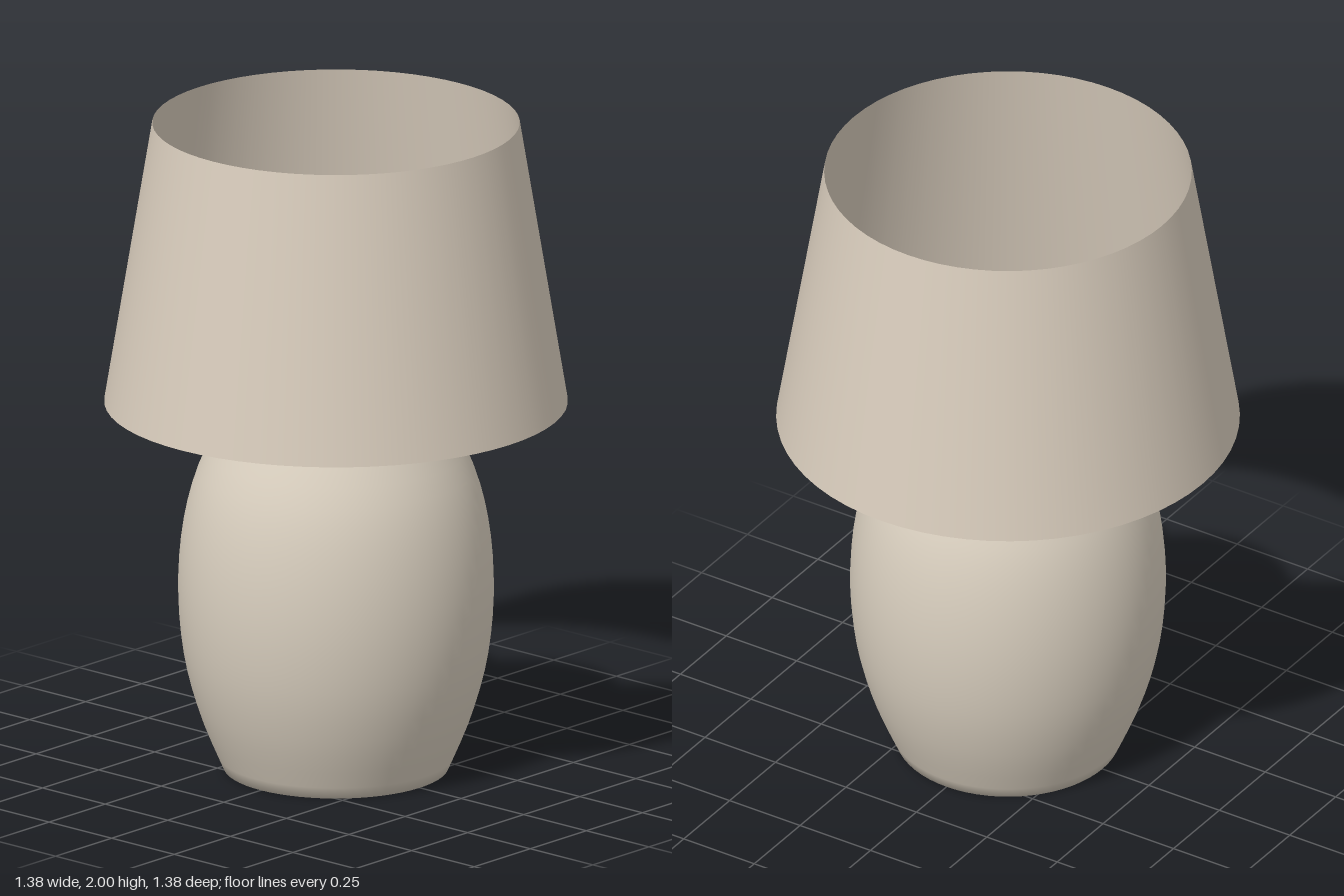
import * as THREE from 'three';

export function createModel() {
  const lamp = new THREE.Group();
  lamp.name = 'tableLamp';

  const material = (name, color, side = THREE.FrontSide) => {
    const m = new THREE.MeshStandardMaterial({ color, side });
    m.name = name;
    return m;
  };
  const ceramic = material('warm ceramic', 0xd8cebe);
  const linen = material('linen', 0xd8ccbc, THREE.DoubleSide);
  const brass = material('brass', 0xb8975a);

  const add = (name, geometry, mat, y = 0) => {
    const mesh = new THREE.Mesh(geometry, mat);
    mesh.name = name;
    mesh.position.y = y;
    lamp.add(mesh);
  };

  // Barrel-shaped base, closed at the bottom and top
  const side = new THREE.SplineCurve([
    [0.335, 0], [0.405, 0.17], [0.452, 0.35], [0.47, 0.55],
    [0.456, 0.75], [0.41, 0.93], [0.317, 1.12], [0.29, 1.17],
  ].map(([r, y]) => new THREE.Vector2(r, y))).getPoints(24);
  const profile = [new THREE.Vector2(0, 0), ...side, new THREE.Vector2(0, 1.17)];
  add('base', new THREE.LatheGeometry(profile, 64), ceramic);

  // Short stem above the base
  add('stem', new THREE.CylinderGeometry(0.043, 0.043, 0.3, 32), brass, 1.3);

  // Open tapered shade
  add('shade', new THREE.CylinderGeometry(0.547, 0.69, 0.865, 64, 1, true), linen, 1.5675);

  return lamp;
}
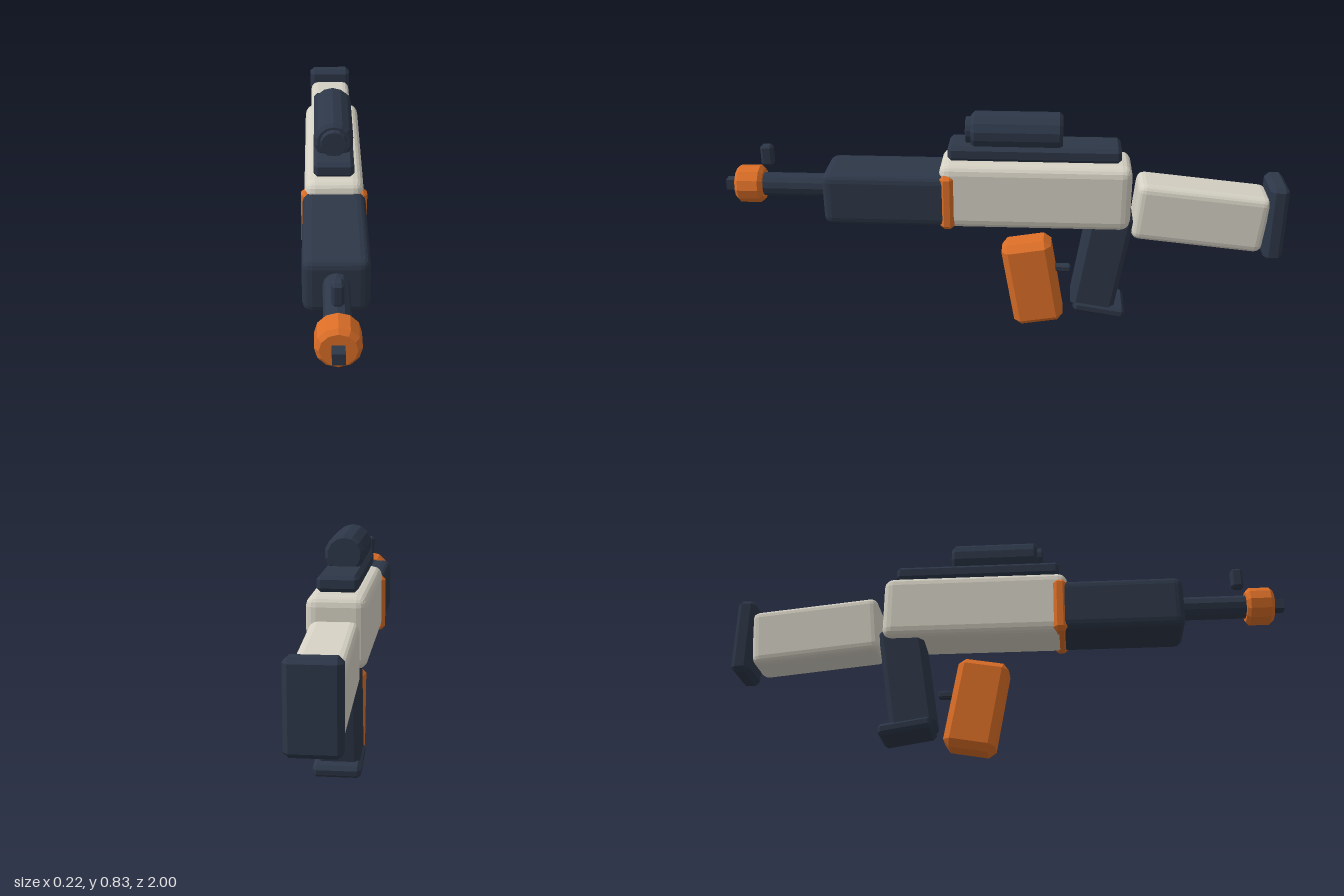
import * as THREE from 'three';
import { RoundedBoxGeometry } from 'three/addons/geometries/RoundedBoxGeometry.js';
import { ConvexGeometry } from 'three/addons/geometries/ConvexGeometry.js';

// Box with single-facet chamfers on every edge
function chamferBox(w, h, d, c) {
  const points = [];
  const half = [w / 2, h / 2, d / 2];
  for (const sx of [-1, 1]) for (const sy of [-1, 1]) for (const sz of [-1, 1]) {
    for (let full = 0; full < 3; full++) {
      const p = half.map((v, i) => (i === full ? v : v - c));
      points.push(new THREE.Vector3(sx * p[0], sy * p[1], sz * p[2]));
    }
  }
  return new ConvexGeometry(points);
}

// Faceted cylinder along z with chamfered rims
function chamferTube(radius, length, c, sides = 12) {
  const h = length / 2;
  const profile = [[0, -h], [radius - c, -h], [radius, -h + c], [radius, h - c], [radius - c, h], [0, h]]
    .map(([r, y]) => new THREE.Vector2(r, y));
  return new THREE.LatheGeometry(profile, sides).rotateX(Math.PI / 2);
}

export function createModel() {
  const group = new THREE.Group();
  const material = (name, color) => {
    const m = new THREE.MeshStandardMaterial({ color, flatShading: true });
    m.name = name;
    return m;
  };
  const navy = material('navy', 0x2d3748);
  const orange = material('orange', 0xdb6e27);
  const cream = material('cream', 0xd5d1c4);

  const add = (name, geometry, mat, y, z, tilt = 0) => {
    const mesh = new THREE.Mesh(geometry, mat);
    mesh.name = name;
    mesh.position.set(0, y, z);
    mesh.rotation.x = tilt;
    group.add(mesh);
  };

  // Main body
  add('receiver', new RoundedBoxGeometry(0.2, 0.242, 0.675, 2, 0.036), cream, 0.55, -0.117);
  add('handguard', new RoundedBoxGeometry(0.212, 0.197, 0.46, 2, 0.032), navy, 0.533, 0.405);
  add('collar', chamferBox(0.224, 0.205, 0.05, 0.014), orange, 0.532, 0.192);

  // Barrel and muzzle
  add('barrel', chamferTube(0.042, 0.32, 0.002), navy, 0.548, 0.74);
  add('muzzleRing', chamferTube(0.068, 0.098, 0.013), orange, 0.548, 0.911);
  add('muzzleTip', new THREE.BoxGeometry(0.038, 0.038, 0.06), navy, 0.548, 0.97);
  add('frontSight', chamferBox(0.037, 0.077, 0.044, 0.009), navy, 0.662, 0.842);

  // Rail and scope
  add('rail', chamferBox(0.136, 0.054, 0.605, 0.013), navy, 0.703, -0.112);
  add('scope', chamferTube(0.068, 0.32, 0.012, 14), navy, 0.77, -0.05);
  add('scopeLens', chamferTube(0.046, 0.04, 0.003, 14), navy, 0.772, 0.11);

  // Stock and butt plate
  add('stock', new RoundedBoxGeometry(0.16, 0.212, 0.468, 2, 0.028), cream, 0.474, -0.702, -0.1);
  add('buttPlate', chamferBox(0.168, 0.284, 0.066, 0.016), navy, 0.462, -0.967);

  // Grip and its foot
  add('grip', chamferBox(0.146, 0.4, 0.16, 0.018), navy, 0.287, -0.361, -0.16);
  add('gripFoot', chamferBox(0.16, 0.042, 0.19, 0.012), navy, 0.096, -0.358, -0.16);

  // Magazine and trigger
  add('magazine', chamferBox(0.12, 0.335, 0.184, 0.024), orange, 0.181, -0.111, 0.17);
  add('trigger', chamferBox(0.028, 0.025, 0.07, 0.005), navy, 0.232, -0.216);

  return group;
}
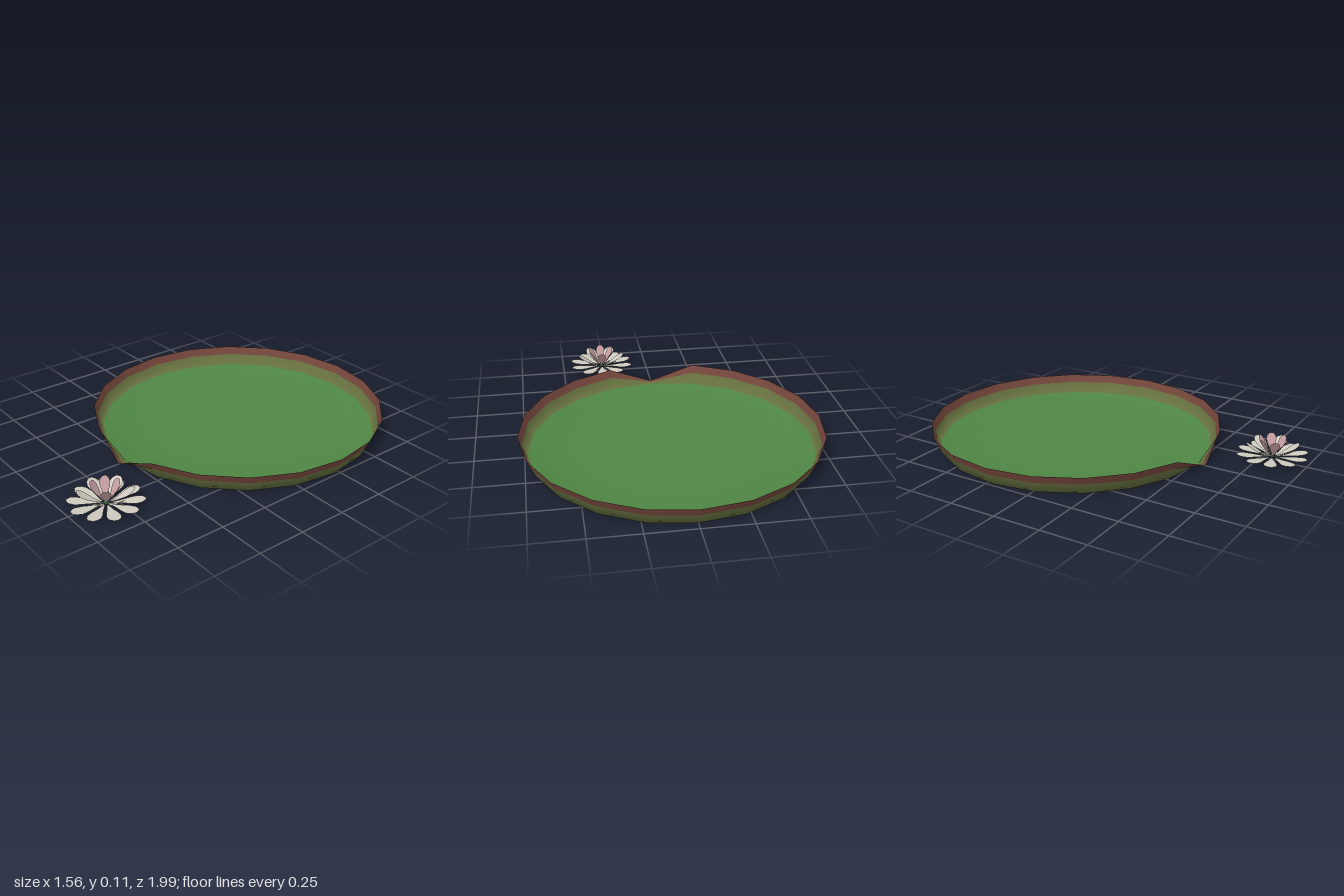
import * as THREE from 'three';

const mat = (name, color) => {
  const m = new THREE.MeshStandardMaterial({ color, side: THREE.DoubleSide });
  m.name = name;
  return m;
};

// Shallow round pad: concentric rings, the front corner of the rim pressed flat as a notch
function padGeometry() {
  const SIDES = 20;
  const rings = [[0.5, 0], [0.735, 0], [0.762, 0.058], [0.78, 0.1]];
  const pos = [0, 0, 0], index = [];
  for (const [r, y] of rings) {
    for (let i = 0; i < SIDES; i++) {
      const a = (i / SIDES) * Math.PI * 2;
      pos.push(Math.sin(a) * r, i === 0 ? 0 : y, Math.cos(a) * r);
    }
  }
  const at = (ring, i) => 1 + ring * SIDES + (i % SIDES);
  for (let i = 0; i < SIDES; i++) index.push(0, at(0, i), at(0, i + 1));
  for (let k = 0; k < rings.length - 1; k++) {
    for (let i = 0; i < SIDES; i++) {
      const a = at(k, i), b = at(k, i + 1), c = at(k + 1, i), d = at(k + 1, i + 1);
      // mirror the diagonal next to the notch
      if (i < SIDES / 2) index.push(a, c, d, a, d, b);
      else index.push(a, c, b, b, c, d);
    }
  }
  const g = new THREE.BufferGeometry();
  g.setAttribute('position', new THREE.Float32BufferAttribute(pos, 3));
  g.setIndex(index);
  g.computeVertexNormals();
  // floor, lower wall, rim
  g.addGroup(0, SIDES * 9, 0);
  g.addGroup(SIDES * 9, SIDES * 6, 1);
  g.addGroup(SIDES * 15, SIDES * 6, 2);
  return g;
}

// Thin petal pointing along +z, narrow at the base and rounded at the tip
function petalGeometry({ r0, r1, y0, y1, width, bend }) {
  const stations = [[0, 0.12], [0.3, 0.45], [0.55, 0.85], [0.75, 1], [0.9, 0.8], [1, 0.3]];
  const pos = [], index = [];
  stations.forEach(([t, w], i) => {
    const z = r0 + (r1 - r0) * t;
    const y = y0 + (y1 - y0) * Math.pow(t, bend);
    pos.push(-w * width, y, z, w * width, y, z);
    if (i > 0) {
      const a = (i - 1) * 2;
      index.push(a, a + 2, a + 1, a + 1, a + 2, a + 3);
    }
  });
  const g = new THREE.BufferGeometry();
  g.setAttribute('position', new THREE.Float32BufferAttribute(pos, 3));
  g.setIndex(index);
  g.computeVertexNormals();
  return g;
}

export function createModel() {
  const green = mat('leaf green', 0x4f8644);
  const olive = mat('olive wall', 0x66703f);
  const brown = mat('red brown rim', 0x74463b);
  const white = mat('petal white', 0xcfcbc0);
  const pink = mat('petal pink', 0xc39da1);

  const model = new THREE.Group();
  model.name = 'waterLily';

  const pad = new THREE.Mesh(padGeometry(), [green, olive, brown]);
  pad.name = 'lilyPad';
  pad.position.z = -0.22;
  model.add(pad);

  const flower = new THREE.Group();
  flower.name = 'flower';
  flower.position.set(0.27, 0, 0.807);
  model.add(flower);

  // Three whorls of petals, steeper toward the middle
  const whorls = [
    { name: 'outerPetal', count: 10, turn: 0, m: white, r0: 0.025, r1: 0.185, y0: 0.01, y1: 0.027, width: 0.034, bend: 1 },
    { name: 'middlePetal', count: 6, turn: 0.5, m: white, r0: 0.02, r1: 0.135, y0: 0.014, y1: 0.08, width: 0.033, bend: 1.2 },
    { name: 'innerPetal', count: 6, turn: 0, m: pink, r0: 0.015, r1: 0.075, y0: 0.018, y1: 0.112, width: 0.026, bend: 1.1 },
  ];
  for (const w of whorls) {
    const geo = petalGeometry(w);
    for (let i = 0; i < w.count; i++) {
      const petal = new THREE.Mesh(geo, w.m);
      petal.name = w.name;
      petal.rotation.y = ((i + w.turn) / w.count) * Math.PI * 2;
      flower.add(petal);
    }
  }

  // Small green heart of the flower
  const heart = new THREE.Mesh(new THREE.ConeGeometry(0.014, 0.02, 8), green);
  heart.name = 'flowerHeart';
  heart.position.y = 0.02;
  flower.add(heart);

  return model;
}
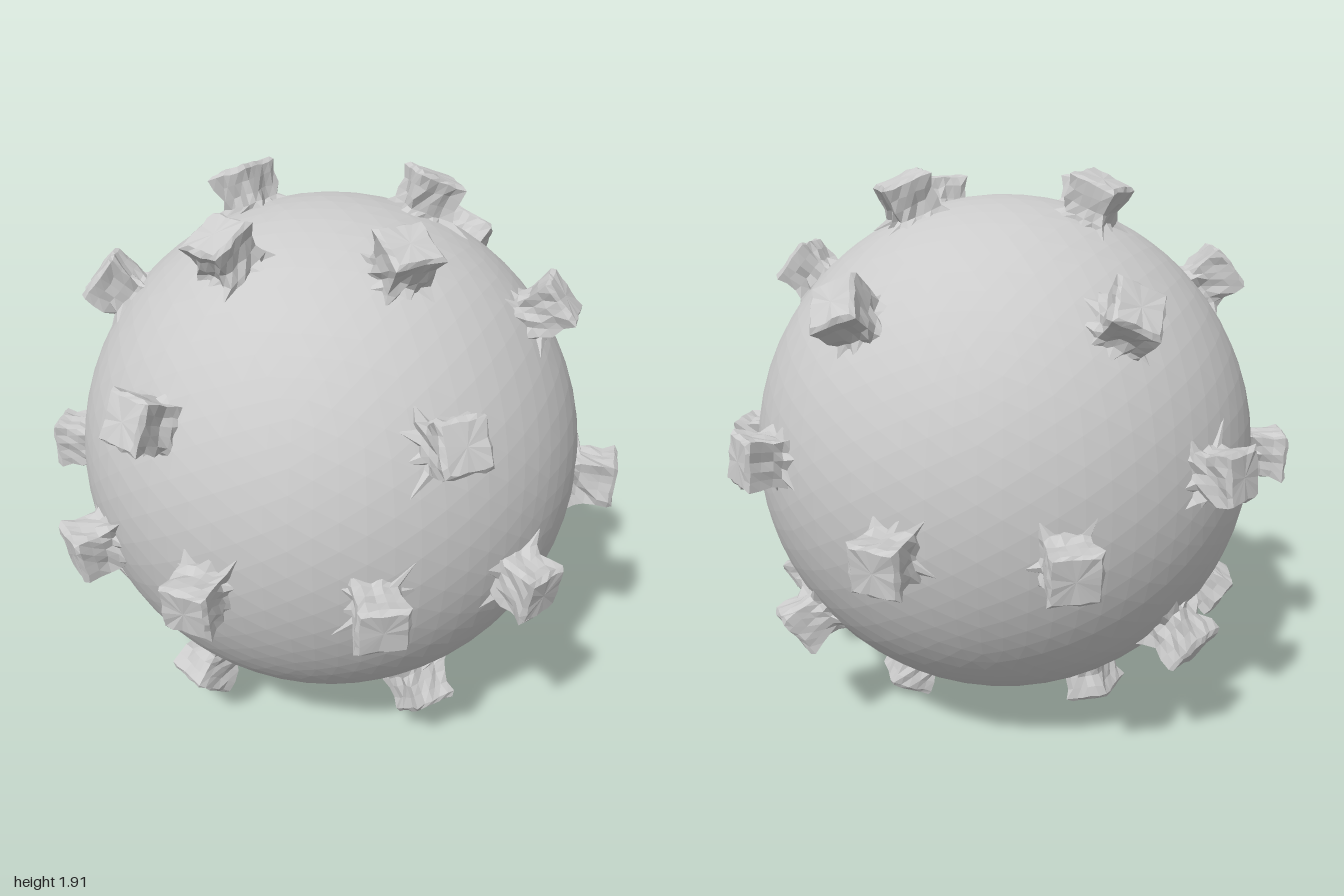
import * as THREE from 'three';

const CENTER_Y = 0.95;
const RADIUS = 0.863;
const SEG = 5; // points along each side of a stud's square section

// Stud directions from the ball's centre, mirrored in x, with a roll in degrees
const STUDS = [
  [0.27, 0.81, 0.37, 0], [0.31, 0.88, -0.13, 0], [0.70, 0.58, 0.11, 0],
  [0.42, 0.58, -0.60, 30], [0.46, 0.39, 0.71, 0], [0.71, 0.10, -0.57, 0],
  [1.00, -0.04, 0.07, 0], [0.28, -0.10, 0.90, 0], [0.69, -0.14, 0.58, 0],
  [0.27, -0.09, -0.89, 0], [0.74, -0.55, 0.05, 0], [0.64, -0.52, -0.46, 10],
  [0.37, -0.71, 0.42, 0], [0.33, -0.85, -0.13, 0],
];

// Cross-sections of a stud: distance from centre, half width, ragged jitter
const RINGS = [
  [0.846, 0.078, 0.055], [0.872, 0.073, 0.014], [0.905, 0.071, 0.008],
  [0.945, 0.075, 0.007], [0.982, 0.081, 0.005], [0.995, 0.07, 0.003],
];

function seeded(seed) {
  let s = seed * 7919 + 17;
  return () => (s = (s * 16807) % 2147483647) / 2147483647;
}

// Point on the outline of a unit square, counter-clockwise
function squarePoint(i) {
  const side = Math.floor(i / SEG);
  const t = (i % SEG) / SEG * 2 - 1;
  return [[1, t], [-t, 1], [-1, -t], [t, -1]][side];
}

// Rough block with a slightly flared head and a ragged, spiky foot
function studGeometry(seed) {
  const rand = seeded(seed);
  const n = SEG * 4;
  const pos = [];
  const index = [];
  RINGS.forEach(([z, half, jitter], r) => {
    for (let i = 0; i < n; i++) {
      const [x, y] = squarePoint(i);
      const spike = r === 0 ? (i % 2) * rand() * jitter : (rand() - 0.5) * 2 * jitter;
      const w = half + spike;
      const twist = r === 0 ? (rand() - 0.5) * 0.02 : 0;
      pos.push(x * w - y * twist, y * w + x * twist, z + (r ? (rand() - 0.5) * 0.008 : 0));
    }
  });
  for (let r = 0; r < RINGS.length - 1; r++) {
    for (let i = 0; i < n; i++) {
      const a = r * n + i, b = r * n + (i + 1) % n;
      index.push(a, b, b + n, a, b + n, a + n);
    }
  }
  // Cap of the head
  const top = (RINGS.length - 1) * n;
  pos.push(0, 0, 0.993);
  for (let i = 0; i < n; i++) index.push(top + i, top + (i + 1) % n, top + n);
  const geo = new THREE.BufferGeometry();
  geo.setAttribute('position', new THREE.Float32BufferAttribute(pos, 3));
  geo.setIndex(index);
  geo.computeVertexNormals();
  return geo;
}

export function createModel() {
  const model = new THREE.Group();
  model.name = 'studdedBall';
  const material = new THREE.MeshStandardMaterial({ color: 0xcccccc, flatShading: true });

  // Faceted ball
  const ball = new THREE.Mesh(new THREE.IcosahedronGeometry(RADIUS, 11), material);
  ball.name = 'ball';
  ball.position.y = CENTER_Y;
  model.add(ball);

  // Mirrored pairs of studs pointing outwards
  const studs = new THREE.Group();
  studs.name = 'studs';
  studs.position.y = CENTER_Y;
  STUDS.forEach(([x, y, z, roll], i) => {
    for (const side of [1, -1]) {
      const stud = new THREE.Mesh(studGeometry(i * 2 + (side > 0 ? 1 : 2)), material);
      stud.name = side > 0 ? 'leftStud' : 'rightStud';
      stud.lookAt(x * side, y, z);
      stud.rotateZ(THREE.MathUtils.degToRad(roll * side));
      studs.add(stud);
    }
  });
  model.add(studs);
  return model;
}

──────────

= What the task asks =
Repeat the lines exactly as they stand, from the opening line of the data through the line with "const brass = material('brass', 0xb8975a);". Pictures stay out of the copy.

= Exercise response =
import * as THREE from 'three';

export function createModel() {
  const lamp = new THREE.Group();
  lamp.name = 'tableLamp';

  const material = (name, color, side = THREE.FrontSide) => {
    const m = new THREE.MeshStandardMaterial({ color, side });
    m.name = name;
    return m;
  };
  const ceramic = material('warm ceramic', 0xd8cebe);
  const linen = material('linen', 0xd8ccbc, THREE.DoubleSide);
  const brass = material('brass', 0xb8975a);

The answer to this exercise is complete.